**THE PROBLEM**
The answer must be an exact copy of every entry, with no pictures in it.
■ ■ ■
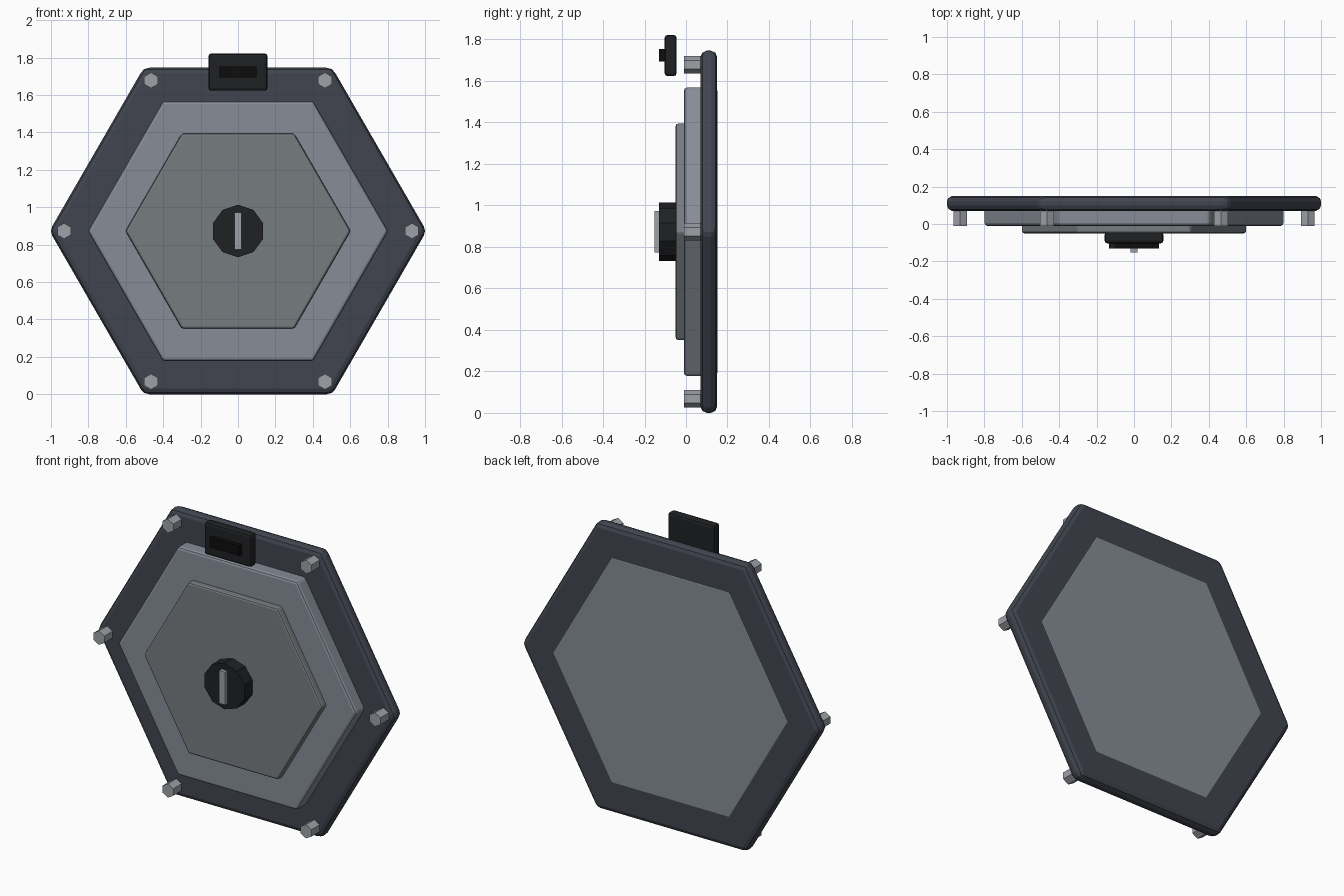
import bpy
from math import cos, sin, pi, radians

if "Cube" in bpy.data.objects:
    bpy.data.objects.remove(bpy.data.objects["Cube"])

CZ = 0.873  # height of the hatch centre


def material(name, rgb):
    m = bpy.data.materials.new(name)
    m.diffuse_color = (*rgb, 1)
    m.use_nodes = True
    m.node_tree.nodes["Principled BSDF"].inputs["Base Color"].default_value = m.diffuse_color
    return m


DARK = material("dark_steel", (0.052, 0.059, 0.078))
STEEL = material("steel", (0.24, 0.265, 0.31))
GREY = material("grey_steel", (0.18, 0.20, 0.215))
BOLT = material("bolt_metal", (0.34, 0.36, 0.39))
BLACK = material("black", (0.014, 0.015, 0.017))
JET = material("jet_black", (0.004, 0.004, 0.004))


def prism(name, outline, y0, y1, mat, bevel=0.0):
    """Extrude an (x, z) outline from y0 (front) to y1 (back)."""
    n = len(outline)
    verts = [(x, y, z) for y in (y0, y1) for x, z in outline]
    faces = [tuple(range(n)), tuple(range(2 * n - 1, n - 1, -1))]
    faces += [(i, i + n, (i + 1) % n + n, (i + 1) % n) for i in range(n)]
    me = bpy.data.meshes.new(name)
    me.from_pydata(verts, [], faces)
    me.materials.append(mat)
    ob = bpy.data.objects.new(name, me)
    bpy.context.collection.objects.link(ob)
    if bevel:
        b = ob.modifiers.new("bevel", 'BEVEL')
        b.width = bevel
        b.segments = 2
        b.limit_method = 'ANGLE'
        b.angle_limit = radians(30)
    return ob


def ngon(sides, r, cx=0.0, cz=CZ, turn=0.0):
    return [(cx + r * cos(turn + 2 * pi * i / sides),
             cz + r * sin(turn + 2 * pi * i / sides)) for i in range(sides)]


def rect(x, z0, z1):
    return [(-x, z0), (x, z0), (x, z1), (-x, z1)]


# Stepped hexagonal plates
prism("frame_plate", ngon(6, 1.008), 0.07, 0.15, DARK, 0.03)
prism("door_panel", ngon(6, 0.803), -0.01, 0.151, STEEL, 0.015)
prism("raised_panel", ngon(6, 0.602), -0.05, 0.14, GREY, 0.012)

# Hex bolts at the frame corners
for i in range(6):
    a = i * pi / 3
    prism(f"bolt_{i + 1}", ngon(6, 0.042, 0.93 * cos(a), CZ + 0.93 * sin(a), pi / 2),
          -0.01, 0.09, BOLT)

# Central knob with its grip bar
prism("knob", ngon(10, 0.14, turn=pi / 2), -0.13, -0.04, BLACK)
prism("knob_bar", rect(0.02, CZ - 0.1, CZ + 0.1), -0.153, -0.12, BOLT)

# Control box at the top edge
prism("control_box", rect(0.158, 1.623, 1.822), -0.103, -0.045, BLACK, 0.015)
prism("control_window", rect(0.1, 1.693, 1.753), -0.131, -0.09, JET)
■ ■ ■
**ANSWER TO THIS EXERCISE**
import bpy
from math import cos, sin, pi, radians

if "Cube" in bpy.data.objects:
    bpy.data.objects.remove(bpy.data.objects["Cube"])

CZ = 0.873  # height of the hatch centre


def material(name, rgb):
    m = bpy.data.materials.new(name)
    m.diffuse_color = (*rgb, 1)
    m.use_nodes = True
    m.node_tree.nodes["Principled BSDF"].inputs["Base Color"].default_value = m.diffuse_color
    return m


DARK = material("dark_steel", (0.052, 0.059, 0.078))
STEEL = material("steel", (0.24, 0.265, 0.31))
GREY = material("grey_steel", (0.18, 0.20, 0.215))
BOLT = material("bolt_metal", (0.34, 0.36, 0.39))
BLACK = material("black", (0.014, 0.015, 0.017))
JET = material("jet_black", (0.004, 0.004, 0.004))


def prism(name, outline, y0, y1, mat, bevel=0.0):
    """Extrude an (x, z) outline from y0 (front) to y1 (back)."""
    n = len(outline)
    verts = [(x, y, z) for y in (y0, y1) for x, z in outline]
    faces = [tuple(range(n)), tuple(range(2 * n - 1, n - 1, -1))]
    faces += [(i, i + n, (i + 1) % n + n, (i + 1) % n) for i in range(n)]
    me = bpy.data.meshes.new(name)
    me.from_pydata(verts, [], faces)
    me.materials.append(mat)
    ob = bpy.data.objects.new(name, me)
    bpy.context.collection.objects.link(ob)
    if bevel:
        b = ob.modifiers.new("bevel", 'BEVEL')
        b.width = bevel
        b.segments = 2
        b.limit_method = 'ANGLE'
        b.angle_limit = radians(30)
    return ob


def ngon(sides, r, cx=0.0, cz=CZ, turn=0.0):
    return [(cx + r * cos(turn + 2 * pi * i / sides),
             cz + r * sin(turn + 2 * pi * i / sides)) for i in range(sides)]


def rect(x, z0, z1):
    return [(-x, z0), (x, z0), (x, z1), (-x, z1)]


# Stepped hexagonal plates
prism("frame_plate", ngon(6, 1.008), 0.07, 0.15, DARK, 0.03)
prism("door_panel", ngon(6, 0.803), -0.01, 0.151, STEEL, 0.015)
prism("raised_panel", ngon(6, 0.602), -0.05, 0.14, GREY, 0.012)

# Hex bolts at the frame corners
for i in range(6):
    a = i * pi / 3
    prism(f"bolt_{i + 1}", ngon(6, 0.042, 0.93 * cos(a), CZ + 0.93 * sin(a), pi / 2),
          -0.01, 0.09, BOLT)

# Central knob with its grip bar
prism("knob", ngon(10, 0.14, turn=pi / 2), -0.13, -0.04, BLACK)
prism("knob_bar", rect(0.02, CZ - 0.1, CZ + 0.1), -0.153, -0.12, BOLT)

# Control box at the top edge
prism("control_box", rect(0.158, 1.623, 1.822), -0.103, -0.045, BLACK, 0.015)
prism("control_window", rect(0.1, 1.693, 1.753), -0.131, -0.09, JET)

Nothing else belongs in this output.